■ WORK TASK ■
Please reproduce the entries below exactly, leaving the pictures out.

(MATERIAL FOR THIS EXERCISE Opens)

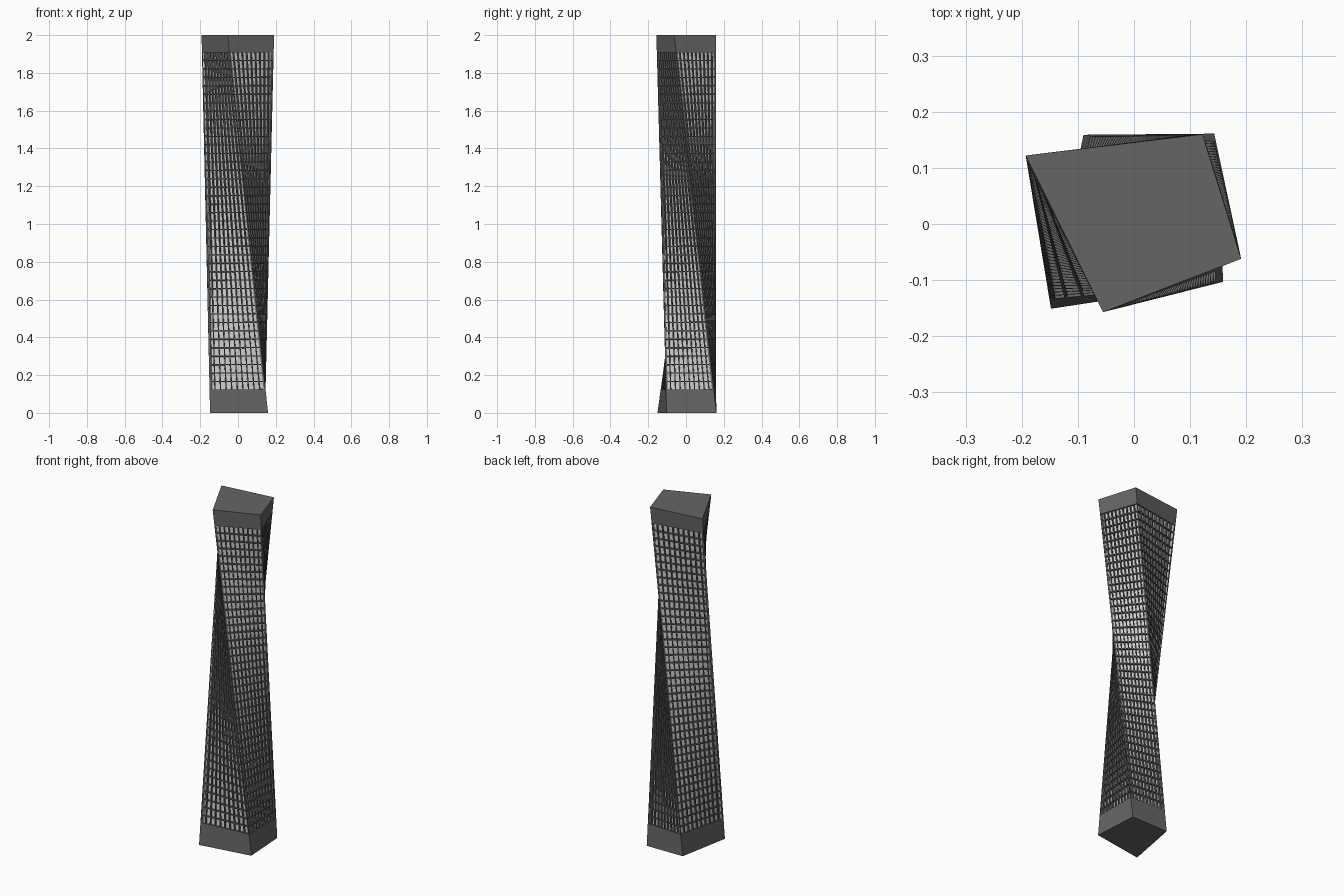
import bpy, bmesh
from mathutils import Vector

if "Cube" in bpy.data.objects:
    bpy.data.objects.remove(bpy.data.objects["Cube"])

# Footprint and roof outlines, matched corner to corner (the tower twists clockwise)
BOTTOM = [(-0.148, -0.151), (0.159, -0.103), (0.143, 0.161), (-0.09, 0.159)]
TOP = [(-0.193, 0.122), (-0.055, -0.157), (0.191, -0.062), (0.122, 0.16)]
HEIGHT, BASE_Z, CROWN_Z = 2.0, 0.122, 1.91
COLS, ROWS = 10, 40


def ring(z, cols):
    """Outline of the twisted shaft at height z, each side cut into cols."""
    t = z / HEIGHT
    c = [Vector(b).lerp(Vector(a), t) for b, a in zip(BOTTOM, TOP)]
    pts = []
    for i in range(4):
        for k in range(cols):
            p = c[i].lerp(c[(i + 1) % 4], k / cols)
            pts.append((p.x, p.y, z))
    return pts


def loft(bm, z0, z1, cols, rows):
    """Walls of the shaft between two heights; returns rings and faces."""
    rings = [[bm.verts.new(p) for p in ring(z0 + (z1 - z0) * r / rows, cols)]
             for r in range(rows + 1)]
    n = cols * 4
    faces = [bm.faces.new((a[i], a[(i + 1) % n], b[(i + 1) % n], b[i]))
             for a, b in zip(rings, rings[1:]) for i in range(n)]
    return rings, faces


def finish(bm, name, mats):
    bm.normal_update()
    me = bpy.data.meshes.new(name)
    bm.to_mesh(me)
    bm.free()
    for m in mats:
        me.materials.append(m)
    ob = bpy.data.objects.new(name, me)
    bpy.context.collection.objects.link(ob)
    return ob


def material(name, v):
    m = bpy.data.materials.new(name)
    m.diffuse_color = (v, v, v, 1)
    m.use_nodes = True
    m.node_tree.nodes["Principled BSDF"].inputs["Base Color"].default_value = m.diffuse_color
    return m


frame = material("dark_frame", 0.13)
glass = material("pale_glass", 0.6)

# Solid base and crown blocks
for name, z0, z1 in (("base_block", 0, BASE_Z), ("crown_block", CROWN_Z, HEIGHT)):
    bm = bmesh.new()
    rings, _ = loft(bm, z0, z1, 1, 1)
    bm.faces.new(rings[0][::-1])
    bm.faces.new(rings[-1])
    finish(bm, name, [frame])

# Facade lattice with recessed window panes
bm = bmesh.new()
_, cells = loft(bm, BASE_Z, CROWN_Z, COLS, ROWS)
bm.normal_update()
bmesh.ops.inset_individual(bm, faces=cells, thickness=0.004, depth=0)
bm.normal_update()
bmesh.ops.inset_individual(bm, faces=cells, thickness=0.0003, depth=-0.01)
for f in cells:
    f.material_index = 1
finish(bm, "window_facade", [frame, glass])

(MATERIAL FOR THIS EXERCISE Closes)

■ REPLY ■
import bpy, bmesh
from mathutils import Vector

if "Cube" in bpy.data.objects:
    bpy.data.objects.remove(bpy.data.objects["Cube"])

# Footprint and roof outlines, matched corner to corner (the tower twists clockwise)
BOTTOM = [(-0.148, -0.151), (0.159, -0.103), (0.143, 0.161), (-0.09, 0.159)]
TOP = [(-0.193, 0.122), (-0.055, -0.157), (0.191, -0.062), (0.122, 0.16)]
HEIGHT, BASE_Z, CROWN_Z = 2.0, 0.122, 1.91
COLS, ROWS = 10, 40


def ring(z, cols):
    """Outline of the twisted shaft at height z, each side cut into cols."""
    t = z / HEIGHT
    c = [Vector(b).lerp(Vector(a), t) for b, a in zip(BOTTOM, TOP)]
    pts = []
    for i in range(4):
        for k in range(cols):
            p = c[i].lerp(c[(i + 1) % 4], k / cols)
            pts.append((p.x, p.y, z))
    return pts


def loft(bm, z0, z1, cols, rows):
    """Walls of the shaft between two heights; returns rings and faces."""
    rings = [[bm.verts.new(p) for p in ring(z0 + (z1 - z0) * r / rows, cols)]
             for r in range(rows + 1)]
    n = cols * 4
    faces = [bm.faces.new((a[i], a[(i + 1) % n], b[(i + 1) % n], b[i]))
             for a, b in zip(rings, rings[1:]) for i in range(n)]
    return rings, faces


def finish(bm, name, mats):
    bm.normal_update()
    me = bpy.data.meshes.new(name)
    bm.to_mesh(me)
    bm.free()
    for m in mats:
        me.materials.append(m)
    ob = bpy.data.objects.new(name, me)
    bpy.context.collection.objects.link(ob)
    return ob


def material(name, v):
    m = bpy.data.materials.new(name)
    m.diffuse_color = (v, v, v, 1)
    m.use_nodes = True
    m.node_tree.nodes["Principled BSDF"].inputs["Base Color"].default_value = m.diffuse_color
    return m


frame = material("dark_frame", 0.13)
glass = material("pale_glass", 0.6)

# Solid base and crown blocks
for name, z0, z1 in (("base_block", 0, BASE_Z), ("crown_block", CROWN_Z, HEIGHT)):
    bm = bmesh.new()
    rings, _ = loft(bm, z0, z1, 1, 1)
    bm.faces.new(rings[0][::-1])
    bm.faces.new(rings[-1])
    finish(bm, name, [frame])

# Facade lattice with recessed window panes
bm = bmesh.new()
_, cells = loft(bm, BASE_Z, CROWN_Z, COLS, ROWS)
bm.normal_update()
bmesh.ops.inset_individual(bm, faces=cells, thickness=0.004, depth=0)
bm.normal_update()
bmesh.ops.inset_individual(bm, faces=cells, thickness=0.0003, depth=-0.01)
for f in cells:
    f.material_index = 1
finish(bm, "window_facade", [frame, glass])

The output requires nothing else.